This is an internal documentation. There is a good chance you’re looking for something else. See Disclaimer.

Session Lifecycle

The Hibernate Session is the equivalent of the Context of the nice2 Persistence API. The implementation (ContextAdapter) of the Context interface references exactly one session.


The ContextService is a service that implements the Context interface. This is the implementation that is injected into other services, when they need to access the Context. It is important to properly close a session to avoid memory leaks.

Implicitly and explicitly created contexts

There is exactly one implicit context per thread, which is created when the current context is accessed for the first time (typically through the ContextService). Unless the user manually creates additional contexts, all the persistence calls are handled by the implicit context. It is stored in a ThreadLocal variable in the ContextManagerAdapter. The implicit context is automatically closed when the underlying session will be closed by the SessionFactoryManager.

Sometimes it is necessary to create an isolated context for specific work. New contexts can be created by the ContextManager. Unlike the implicit context, all additional contexts must be manually closed by the user.
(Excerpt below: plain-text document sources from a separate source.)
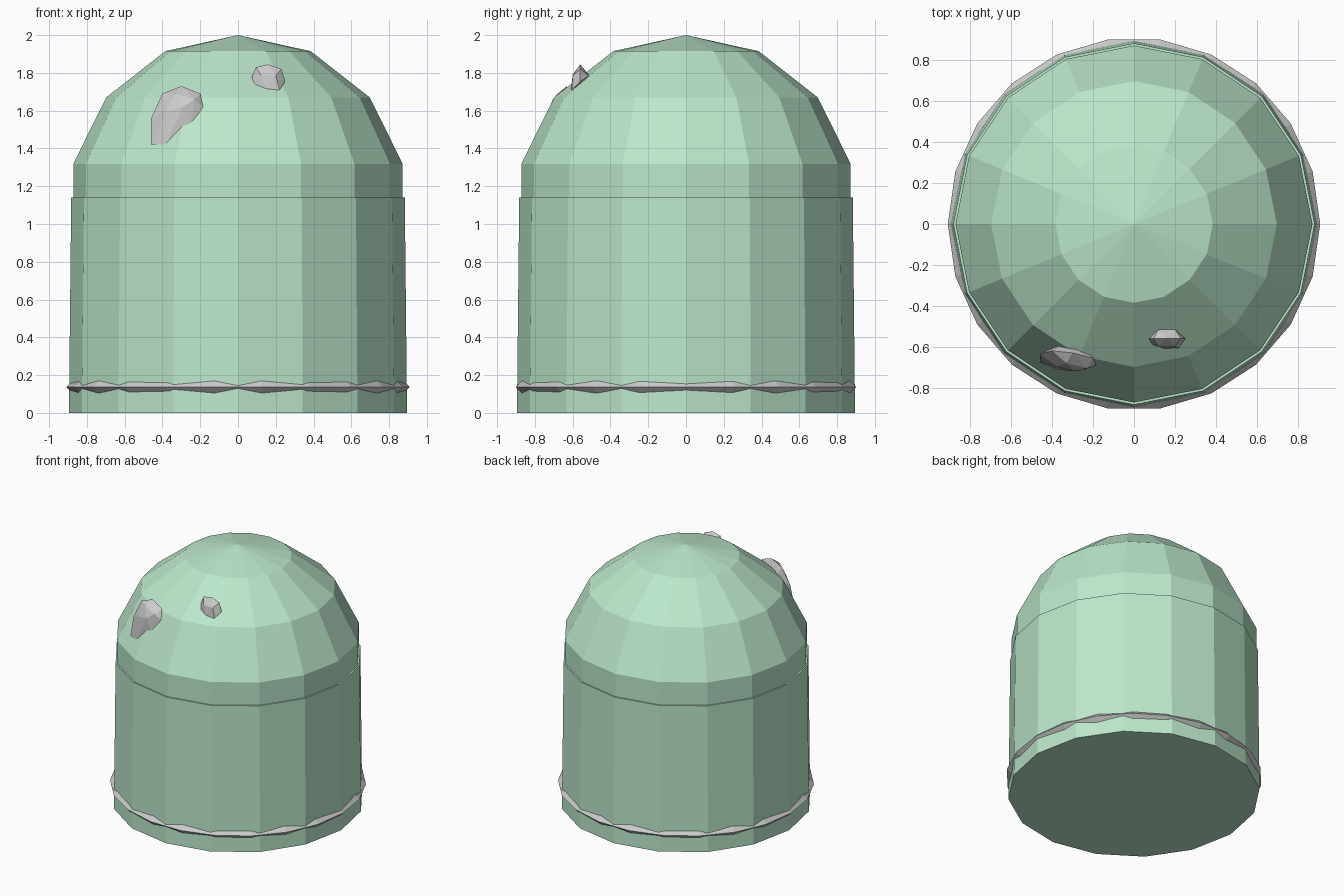
import bpy, bmesh
from math import cos, sin, pi

if "Cube" in bpy.data.objects:
    bpy.data.objects.remove(bpy.data.objects["Cube"])

green = bpy.data.materials.new("pale_green")
green.diffuse_color = (0.5, 0.8, 0.6, 1)
green.use_nodes = True
green.node_tree.nodes["Principled BSDF"].inputs["Base Color"].default_value = green.diffuse_color


def finish(name, bm, mat=None):
    bmesh.ops.recalc_face_normals(bm, faces=bm.faces)
    mesh = bpy.data.meshes.new(name)
    bm.to_mesh(mesh)
    bm.free()
    obj = bpy.data.objects.new(name, mesh)
    bpy.context.collection.objects.link(obj)
    if mat:
        mesh.materials.append(mat)
    return obj


def lathe(name, profile, sides, mat=None, closed=False):
    """Turn (radius, z) points round z; radius 0 makes a pole, open ends get capped."""
    bm = bmesh.new()
    rings = []
    for r, z in profile:
        count = sides if r > 0 else 1
        rings.append([bm.verts.new((r * cos(2 * pi * i / sides), r * sin(2 * pi * i / sides), z))
                      for i in range(count)])
    pairs = list(zip(rings, rings[1:]))
    if closed:
        pairs.append((rings[-1], rings[0]))
    for a, b in pairs:
        for i in range(sides):
            j = (i + 1) % sides
            if len(b) == 1:
                bm.faces.new((a[i], a[j], b[0]))
            else:
                bm.faces.new((a[i], a[j], b[j], b[i]))
    if not closed:
        for ring in (rings[0], rings[-1]):
            if len(ring) > 1:
                bm.faces.new(ring)
    return finish(name, bm, mat)


def stone(name, points):
    """Faceted stone: convex hull round a few points."""
    bm = bmesh.new()
    for p in points:
        bm.verts.new(p)
    res = bmesh.ops.convex_hull(bm, input=bm.verts)
    loose = {g for g in res["geom_interior"] + res["geom_unused"] if isinstance(g, bmesh.types.BMVert)}
    bmesh.ops.delete(bm, geom=list(loose), context='VERTS')
    return finish(name, bm)


# slightly tapered drum
lathe("body", [(0.895, 0), (0.883, 1.14)], 16, green)

# faceted dome cap sitting just inside the drum's rim
lathe("dome", [(0.872, 1.13), (0.872, 1.318), (0.698, 1.67), (0.385, 1.915), (0, 2.0)], 16, green)

# diamond-section band round the foot
R, t, z = 0.877, 0.033, 0.137
lathe("base_band", [(R + t, z), (R, z + t), (R - t, z), (R, z - t)], 22, closed=True)

# large flat stone on the dome
stone("large_stone", [
    (-0.46, -0.635, 1.56), (-0.40, -0.62, 1.69), (-0.30, -0.63, 1.73), (-0.20, -0.655, 1.69),
    (-0.185, -0.69, 1.62), (-0.25, -0.715, 1.52), (-0.385, -0.71, 1.42), (-0.46, -0.675, 1.42),
    (-0.38, -0.695, 1.60), (-0.29, -0.72, 1.62), (-0.23, -0.705, 1.66), (-0.33, -0.68, 1.69),
    (-0.36, -0.59, 1.62), (-0.26, -0.60, 1.65), (-0.33, -0.60, 1.50)])

# small stone on the dome
stone("small_stone", [
    (0.073, -0.56, 1.775), (0.095, -0.56, 1.83), (0.16, -0.56, 1.845), (0.23, -0.56, 1.82),
    (0.25, -0.56, 1.755), (0.22, -0.605, 1.71), (0.15, -0.61, 1.705), (0.09, -0.59, 1.735),
    (0.12, -0.60, 1.79), (0.20, -0.60, 1.785), (0.12, -0.515, 1.79), (0.20, -0.515, 1.785),
    (0.16, -0.53, 1.72)])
The ContextManagerAdapter maintains a map which keeps track of all explicitly created contexts. This is necessary to be able to find a specific context instance by the session it references.

This also makes it possible to attach an open context to a new thread. This is not recommended (the session is not thread safe), but required by some legacy code.

Whenever a new context is created, a Hibernate session is opened and passed to this context.

Current session and current context

Current session

If the current session is requested from the SessionFactory the call is delegated to an implementation of CurrentSessionContext. We configure the ManagedSessionContext by setting the property hibernate.current_session_context_class (see HibernatePropertiesProvider).

The ManagedSessionContext requires the Session to be set explicitly when the current session is requested, otherwise an exception will be thrown. In contrast, the previously used ThreadLocalSessionContext creates a new session when none was set, but it’s a ‘protected’ session that always requires a transaction and is not compatible with our API. Thus it’s better to just throw an exception when no session was set explicitly (as this should never occur anyway).


The SessionFactoryManager manages the hibernate sessions. All access to hibernate sessions should be made through this class! This central management of sessions makes sure that the old Context based API can be used in combination with the new PersistenceService.

For example, when a new implicit session is created because the PersistenceService API has been accessed, ContextManager#getThreadContext() realizes that the implicit session already exists (even though no implicit Context instance exists yet) and re-uses this session.

This class holds a thread local reference to the ‘implicit’ session. This is the session that is created automatically when the persistence layer is accessed for the first time during a request and no session has been opened explicitly.

If the current session is requested (getCurrentSession()), the session bound to the ManagedSessionContext is returned. If nothing is bound, the implicit session is returned (and created if necessary) and bound to the ManagedSessionContext.

It is also possible to explicitly create a new session (using createNewSession()). Explicitly created sessions are always bound to the ManagedSessionContext. Explicitly created sessions need to be closed manually! A BaseSessionEventListener is registered with the session which detaches the closed session and re-attaches the previous session (if there was one).

A SessionFactoryManagerListener can be registered with the SessionFactoryManager. It’s sessionCreated() and sessionClosing() methods are called for every session that has been created or closed. All SessionFactoryManagerListener that are spring components will also be automatically registered.

Current context

The current Context is always the context which references the current session. ContextManagerAdapter#getThreadContext() returns the current context:

  • The current session is retrieved from the SessionFactoryManager (this might create a new implicit session)

  • Check if there is an explicitly created context belonging to this sessions and return it (explicitly created contexts are cached in a Map)

  • Check if the current session is the implicit session. If yes, check if there already is an implicit context instance for this thread and return it. If not, create a new implicit context instance and store it in the ThreadLocal. A BaseSessionEventListener is added to this session, to make sure that the ThreadLocal is cleared when the implicit session is closed.

  • If none of the above applies, it must be an explicitly opened session –> create a context instance for it

Setting the current context

The current session is set (or removed) when ContextAdapter#suspend() or ContextAdapter#resume() is called. The session of that context is then bound to or detached from the current thread using the attachSessionToThread() or detachSessionFromThread() methods of the SessionFactoryManager. ContextAdapter#resume() is called by default when a new context is created.

Flush mode

We use FlushMode.COMMIT so that all changes in the session are flushed to the database just before the transaction is committed.

We currently cannot use FlushMode.AUTO (which flushes all changes before a query, to make sure the query will return up-to-date results), because we depend on commit listeners being executed before the changes are flushed to the database.

Query timeout

It’s possible to set a query timeout using Context#setQueryTimeout. Internally this will set the property javax.persistence.query.timeout on the underlying Session.